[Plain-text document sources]
- - - - - - -
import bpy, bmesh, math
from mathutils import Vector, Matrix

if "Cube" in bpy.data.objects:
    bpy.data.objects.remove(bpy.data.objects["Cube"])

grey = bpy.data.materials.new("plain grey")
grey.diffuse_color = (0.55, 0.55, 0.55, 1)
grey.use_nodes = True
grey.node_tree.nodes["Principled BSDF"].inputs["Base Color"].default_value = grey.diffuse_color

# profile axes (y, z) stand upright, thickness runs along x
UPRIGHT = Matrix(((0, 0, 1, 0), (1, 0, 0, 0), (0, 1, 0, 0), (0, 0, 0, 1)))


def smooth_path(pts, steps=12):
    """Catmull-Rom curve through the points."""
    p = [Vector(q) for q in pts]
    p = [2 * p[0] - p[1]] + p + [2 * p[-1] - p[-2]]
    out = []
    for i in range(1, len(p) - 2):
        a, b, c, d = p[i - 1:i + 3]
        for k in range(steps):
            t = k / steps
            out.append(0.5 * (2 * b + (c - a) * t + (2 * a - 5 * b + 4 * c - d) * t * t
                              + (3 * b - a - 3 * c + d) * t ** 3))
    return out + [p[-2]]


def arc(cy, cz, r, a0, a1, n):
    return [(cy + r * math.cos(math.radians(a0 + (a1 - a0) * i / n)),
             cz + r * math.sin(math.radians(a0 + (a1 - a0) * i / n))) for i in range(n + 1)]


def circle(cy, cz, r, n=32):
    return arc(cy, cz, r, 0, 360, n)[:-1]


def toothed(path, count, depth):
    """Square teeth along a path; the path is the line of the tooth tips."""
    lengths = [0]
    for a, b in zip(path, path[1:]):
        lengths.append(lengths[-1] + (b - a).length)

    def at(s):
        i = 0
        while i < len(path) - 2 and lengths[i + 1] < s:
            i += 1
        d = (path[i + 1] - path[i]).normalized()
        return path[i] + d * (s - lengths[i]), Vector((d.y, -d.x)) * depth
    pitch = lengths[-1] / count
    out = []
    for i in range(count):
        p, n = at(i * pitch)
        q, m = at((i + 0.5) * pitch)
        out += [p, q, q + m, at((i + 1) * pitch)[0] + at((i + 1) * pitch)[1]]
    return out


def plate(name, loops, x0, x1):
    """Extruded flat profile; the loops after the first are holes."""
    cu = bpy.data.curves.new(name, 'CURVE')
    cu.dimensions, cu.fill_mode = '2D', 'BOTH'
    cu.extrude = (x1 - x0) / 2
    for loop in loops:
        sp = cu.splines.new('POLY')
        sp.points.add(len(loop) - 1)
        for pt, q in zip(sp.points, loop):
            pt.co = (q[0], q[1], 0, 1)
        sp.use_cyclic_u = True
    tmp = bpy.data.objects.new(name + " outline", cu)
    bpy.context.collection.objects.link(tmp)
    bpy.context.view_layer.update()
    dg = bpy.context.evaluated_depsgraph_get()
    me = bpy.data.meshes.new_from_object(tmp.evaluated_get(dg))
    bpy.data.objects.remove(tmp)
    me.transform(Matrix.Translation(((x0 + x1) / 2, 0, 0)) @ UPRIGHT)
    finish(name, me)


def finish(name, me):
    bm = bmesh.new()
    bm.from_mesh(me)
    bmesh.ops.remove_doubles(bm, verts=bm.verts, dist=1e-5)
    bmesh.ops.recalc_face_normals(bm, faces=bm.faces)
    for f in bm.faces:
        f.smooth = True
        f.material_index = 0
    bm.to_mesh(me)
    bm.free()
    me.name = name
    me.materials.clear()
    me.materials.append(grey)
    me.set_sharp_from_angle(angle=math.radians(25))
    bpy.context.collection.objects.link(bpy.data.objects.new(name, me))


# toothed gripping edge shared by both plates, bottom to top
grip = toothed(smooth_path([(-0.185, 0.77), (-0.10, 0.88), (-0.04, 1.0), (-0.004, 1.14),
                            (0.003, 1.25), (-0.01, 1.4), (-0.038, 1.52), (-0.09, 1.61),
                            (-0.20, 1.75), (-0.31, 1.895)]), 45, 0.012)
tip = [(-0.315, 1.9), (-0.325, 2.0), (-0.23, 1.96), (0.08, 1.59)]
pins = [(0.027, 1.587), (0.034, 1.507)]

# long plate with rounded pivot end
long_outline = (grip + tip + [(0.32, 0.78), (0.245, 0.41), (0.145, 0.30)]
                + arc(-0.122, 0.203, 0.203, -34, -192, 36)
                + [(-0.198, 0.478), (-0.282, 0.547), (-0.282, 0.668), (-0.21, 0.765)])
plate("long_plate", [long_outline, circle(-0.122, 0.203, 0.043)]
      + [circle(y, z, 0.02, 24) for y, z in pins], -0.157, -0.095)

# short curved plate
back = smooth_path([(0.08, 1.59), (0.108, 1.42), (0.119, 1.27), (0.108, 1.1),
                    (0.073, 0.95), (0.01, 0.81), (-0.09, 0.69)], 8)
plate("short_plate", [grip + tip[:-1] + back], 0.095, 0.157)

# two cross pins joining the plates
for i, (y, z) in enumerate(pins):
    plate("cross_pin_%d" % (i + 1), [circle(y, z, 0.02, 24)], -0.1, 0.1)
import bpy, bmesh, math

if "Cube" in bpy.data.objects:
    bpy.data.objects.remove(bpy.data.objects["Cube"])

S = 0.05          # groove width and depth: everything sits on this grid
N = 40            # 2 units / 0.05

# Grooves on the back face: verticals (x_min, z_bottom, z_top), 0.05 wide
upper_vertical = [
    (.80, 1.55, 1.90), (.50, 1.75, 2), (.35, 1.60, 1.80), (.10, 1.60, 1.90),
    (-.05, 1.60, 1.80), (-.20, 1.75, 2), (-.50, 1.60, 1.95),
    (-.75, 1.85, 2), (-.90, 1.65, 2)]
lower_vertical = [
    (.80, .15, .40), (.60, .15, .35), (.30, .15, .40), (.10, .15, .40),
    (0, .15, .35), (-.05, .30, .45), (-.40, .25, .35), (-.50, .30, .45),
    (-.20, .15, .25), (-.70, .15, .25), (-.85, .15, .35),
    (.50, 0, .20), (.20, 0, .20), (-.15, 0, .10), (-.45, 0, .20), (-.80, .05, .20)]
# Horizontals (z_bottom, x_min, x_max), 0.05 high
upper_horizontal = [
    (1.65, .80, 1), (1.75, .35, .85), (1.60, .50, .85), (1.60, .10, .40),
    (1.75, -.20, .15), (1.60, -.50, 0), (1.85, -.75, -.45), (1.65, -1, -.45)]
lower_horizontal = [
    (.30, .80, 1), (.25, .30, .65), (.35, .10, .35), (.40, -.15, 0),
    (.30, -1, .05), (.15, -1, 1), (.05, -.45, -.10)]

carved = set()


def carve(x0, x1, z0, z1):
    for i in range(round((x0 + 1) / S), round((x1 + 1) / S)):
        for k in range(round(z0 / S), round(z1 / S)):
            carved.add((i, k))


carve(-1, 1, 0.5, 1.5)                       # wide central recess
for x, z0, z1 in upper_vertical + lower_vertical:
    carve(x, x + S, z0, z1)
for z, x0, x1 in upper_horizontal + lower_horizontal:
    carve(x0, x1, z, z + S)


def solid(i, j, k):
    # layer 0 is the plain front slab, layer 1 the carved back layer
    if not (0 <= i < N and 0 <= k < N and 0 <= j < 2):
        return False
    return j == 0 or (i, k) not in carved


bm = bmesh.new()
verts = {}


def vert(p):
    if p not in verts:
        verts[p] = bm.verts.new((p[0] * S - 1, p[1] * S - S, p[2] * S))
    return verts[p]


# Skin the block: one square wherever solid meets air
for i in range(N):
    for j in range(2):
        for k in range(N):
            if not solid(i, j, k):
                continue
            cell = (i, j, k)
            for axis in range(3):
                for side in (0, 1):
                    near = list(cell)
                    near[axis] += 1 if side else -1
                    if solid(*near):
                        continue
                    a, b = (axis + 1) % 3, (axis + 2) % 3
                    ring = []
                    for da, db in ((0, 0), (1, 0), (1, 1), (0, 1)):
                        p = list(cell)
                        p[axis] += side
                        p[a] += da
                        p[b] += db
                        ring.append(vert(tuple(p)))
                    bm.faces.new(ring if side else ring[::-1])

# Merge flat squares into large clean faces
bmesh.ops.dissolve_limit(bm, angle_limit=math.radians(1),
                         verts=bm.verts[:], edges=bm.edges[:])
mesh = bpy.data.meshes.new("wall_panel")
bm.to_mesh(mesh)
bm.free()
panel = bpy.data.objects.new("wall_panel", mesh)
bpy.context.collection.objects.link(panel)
- - - - - - -
● Exercise instructions: Among the entries above, find the line with "-34, -192, 36)" and the line with "for i, (y, z)"; give again exactly these two lines and all lines between them.

● Answer to the exercise:
                + arc(-0.122, 0.203, 0.203, -34, -192, 36)
                + [(-0.198, 0.478), (-0.282, 0.547), (-0.282, 0.668), (-0.21, 0.765)])
plate("long_plate", [long_outline, circle(-0.122, 0.203, 0.043)]
      + [circle(y, z, 0.02, 24) for y, z in pins], -0.157, -0.095)

# short curved plate
back = smooth_path([(0.08, 1.59), (0.108, 1.42), (0.119, 1.27), (0.108, 1.1),
                    (0.073, 0.95), (0.01, 0.81), (-0.09, 0.69)], 8)
plate("short_plate", [grip + tip[:-1] + back], 0.095, 0.157)

# two cross pins joining the plates
for i, (y, z) in enumerate(pins):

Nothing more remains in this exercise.